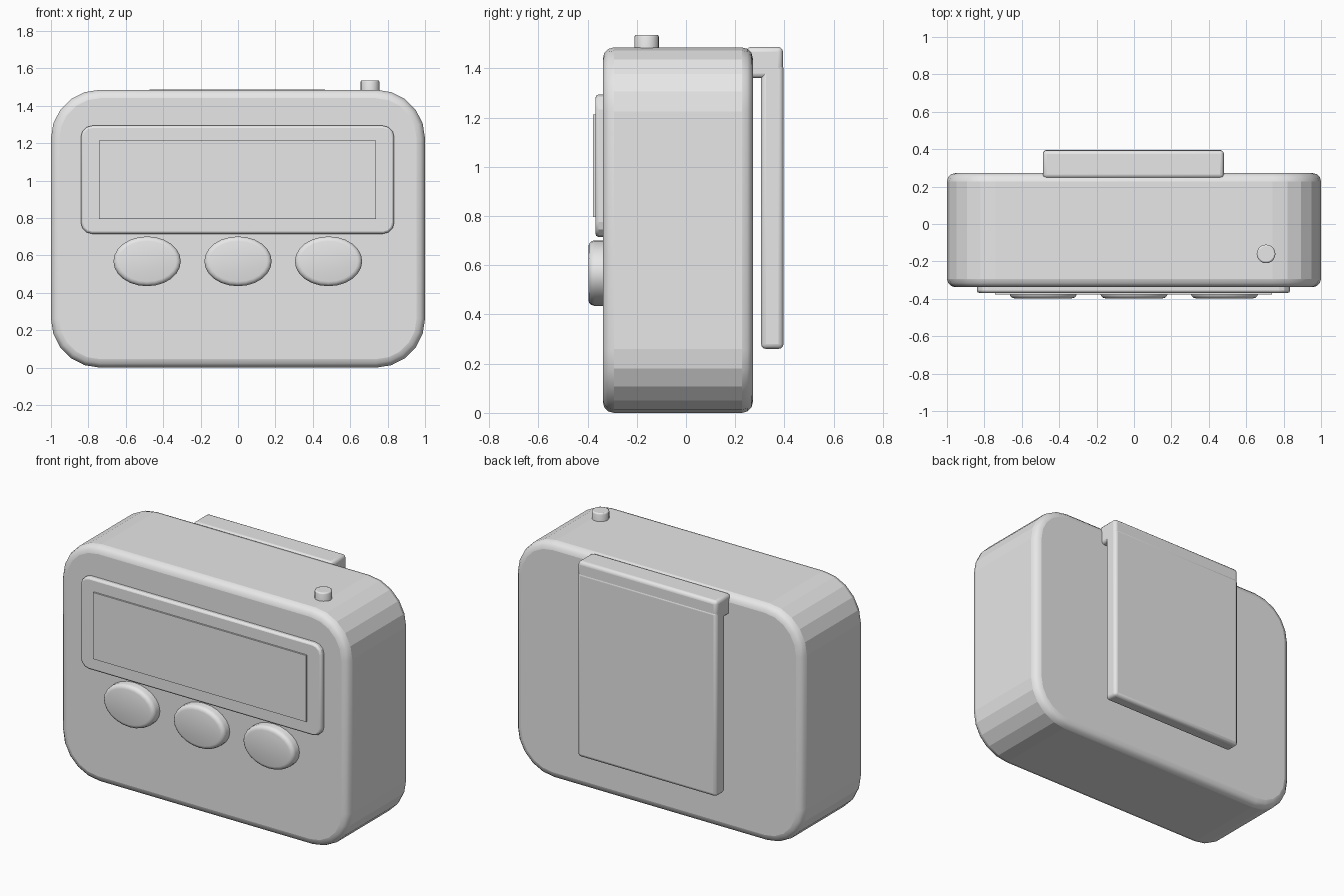
import bpy, bmesh, math
from mathutils import Matrix

if "Cube" in bpy.data.objects:
    bpy.data.objects.remove(bpy.data.objects["Cube"])

grey = bpy.data.materials.new("grey_plastic")
grey.diffuse_color = (0.8, 0.8, 0.8, 1)
grey.use_nodes = True
grey.node_tree.nodes["Principled BSDF"].inputs["Base Color"].default_value = grey.diffuse_color


def finish(name, bm, smooth):
    bmesh.ops.recalc_face_normals(bm, faces=bm.faces)
    bm.normal_update()
    for f in bm.faces:
        f.smooth = smooth(f)
    me = bpy.data.meshes.new(name)
    bm.to_mesh(me)
    bm.free()
    me.materials.append(grey)
    ob = bpy.data.objects.new(name, me)
    bpy.context.collection.objects.link(ob)
    return ob


def slab(name, outline, y0, y1, front=0, back=0, segs=3, smooth=None):
    """Extrude an (x, z) outline from y0 to y1 and round its front and back rims."""
    bm = bmesh.new()
    face = bm.faces.new([bm.verts.new((x, y0, z)) for x, z in outline])
    ext = bmesh.ops.extrude_face_region(bm, geom=[face], use_keep_orig=True)
    verts = [g for g in ext["geom"] if isinstance(g, bmesh.types.BMVert)]
    bmesh.ops.translate(bm, verts=verts, vec=(0, y1 - y0, 0))
    for y, width in ((y0, front), (y1, back)):
        if width:
            rim = [e for e in bm.edges if all(abs(v.co.y - y) < 1e-6 for v in e.verts)]
            bmesh.ops.bevel(bm, geom=rim, offset=width, segments=segs,
                            profile=0.5, affect='EDGES')
    return finish(name, bm, smooth or (lambda f: 0.05 < abs(f.normal.y) < 0.99))


def rounded_rect(x0, x1, z0, z1, r, n):
    pts = []
    corners = ((x1 - r, z1 - r), (x0 + r, z1 - r), (x0 + r, z0 + r), (x1 - r, z0 + r))
    for q, (cx, cz) in enumerate(corners):
        for i in range(n + 1):
            a = math.pi / 2 * (q + i / n)
            pts.append((cx + r * math.cos(a), cz + r * math.sin(a)))
    return pts


def ellipse(cx, cz, rx, rz, n):
    return [(cx + rx * math.cos(2 * math.pi * i / n),
             cz + rz * math.sin(2 * math.pi * i / n)) for i in range(n)]


def box(name, x0, x1, y0, y1, z0, z1, bevel=0):
    bm = bmesh.new()
    bmesh.ops.create_cube(bm, size=1)
    for v in bm.verts:
        v.co = ((x0 + x1) / 2 + v.co.x * (x1 - x0),
                (y0 + y1) / 2 + v.co.y * (y1 - y0),
                (z0 + z1) / 2 + v.co.z * (z1 - z0))
    if bevel:
        bmesh.ops.bevel(bm, geom=bm.edges[:], offset=bevel, segments=3,
                        profile=0.5, affect='EDGES')
    return finish(name, bm, lambda f: max(abs(c) for c in f.normal) < 0.99)


# Case
slab("body", rounded_rect(-1, 1, 0, 1.485, 0.26, 5), -0.338, 0.272, 0.045, 0.045)

# Display
slab("display_bezel", rounded_rect(-0.84, 0.835, 0.715, 1.293, 0.06, 3),
     -0.368, -0.30, 0.012, 0, 2)
box("display_screen", -0.743, 0.738, -0.378, -0.34, 0.795, 1.213)

# Three oval push buttons
for i, x in enumerate((-0.486, 0, 0.484)):
    slab(f"button_{i + 1}", ellipse(x, 0.568, 0.18, 0.133, 24),
         -0.397, -0.30, 0.025, 0, 3, lambda f: f.normal.y < 0.5)

# Top knob
bm = bmesh.new()
bmesh.ops.create_cone(bm, cap_ends=True, segments=20, radius1=0.05, radius2=0.05,
                      depth=0.10, matrix=Matrix.Translation((0.706, -0.16, 1.486)))
rim = [e for e in bm.edges if all(v.co.z > 1.53 for v in e.verts)]
bmesh.ops.bevel(bm, geom=rim, offset=0.008, segments=2, profile=0.5, affect='EDGES')
finish("top_knob", bm, lambda f: abs(f.normal.z) < 0.99)

# Belt clip
box("clip_hinge", -0.487, 0.48, 0.245, 0.394, 1.36, 1.487, 0.02)
box("clip_plate", -0.487, 0.48, 0.305, 0.396, 0.26, 1.42, 0.02)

### The task
The required output is the exact run of lines from the start of the records through the line containing "return [(cx +", both ends included, with no pictures.

### Answer to the problem
import bpy, bmesh, math
from mathutils import Matrix

if "Cube" in bpy.data.objects:
    bpy.data.objects.remove(bpy.data.objects["Cube"])

grey = bpy.data.materials.new("grey_plastic")
grey.diffuse_color = (0.8, 0.8, 0.8, 1)
grey.use_nodes = True
grey.node_tree.nodes["Principled BSDF"].inputs["Base Color"].default_value = grey.diffuse_color


def finish(name, bm, smooth):
    bmesh.ops.recalc_face_normals(bm, faces=bm.faces)
    bm.normal_update()
    for f in bm.faces:
        f.smooth = smooth(f)
    me = bpy.data.meshes.new(name)
    bm.to_mesh(me)
    bm.free()
    me.materials.append(grey)
    ob = bpy.data.objects.new(name, me)
    bpy.context.collection.objects.link(ob)
    return ob


def slab(name, outline, y0, y1, front=0, back=0, segs=3, smooth=None):
    """Extrude an (x, z) outline from y0 to y1 and round its front and back rims."""
    bm = bmesh.new()
    face = bm.faces.new([bm.verts.new((x, y0, z)) for x, z in outline])
    ext = bmesh.ops.extrude_face_region(bm, geom=[face], use_keep_orig=True)
    verts = [g for g in ext["geom"] if isinstance(g, bmesh.types.BMVert)]
    bmesh.ops.translate(bm, verts=verts, vec=(0, y1 - y0, 0))
    for y, width in ((y0, front), (y1, back)):
        if width:
            rim = [e for e in bm.edges if all(abs(v.co.y - y) < 1e-6 for v in e.verts)]
            bmesh.ops.bevel(bm, geom=rim, offset=width, segments=segs,
                            profile=0.5, affect='EDGES')
    return finish(name, bm, smooth or (lambda f: 0.05 < abs(f.normal.y) < 0.99))


def rounded_rect(x0, x1, z0, z1, r, n):
    pts = []
    corners = ((x1 - r, z1 - r), (x0 + r, z1 - r), (x0 + r, z0 + r), (x1 - r, z0 + r))
    for q, (cx, cz) in enumerate(corners):
        for i in range(n + 1):
            a = math.pi / 2 * (q + i / n)
            pts.append((cx + r * math.cos(a), cz + r * math.sin(a)))
    return pts


def ellipse(cx, cz, rx, rz, n):
    return [(cx + rx * math.cos(2 * math.pi * i / n),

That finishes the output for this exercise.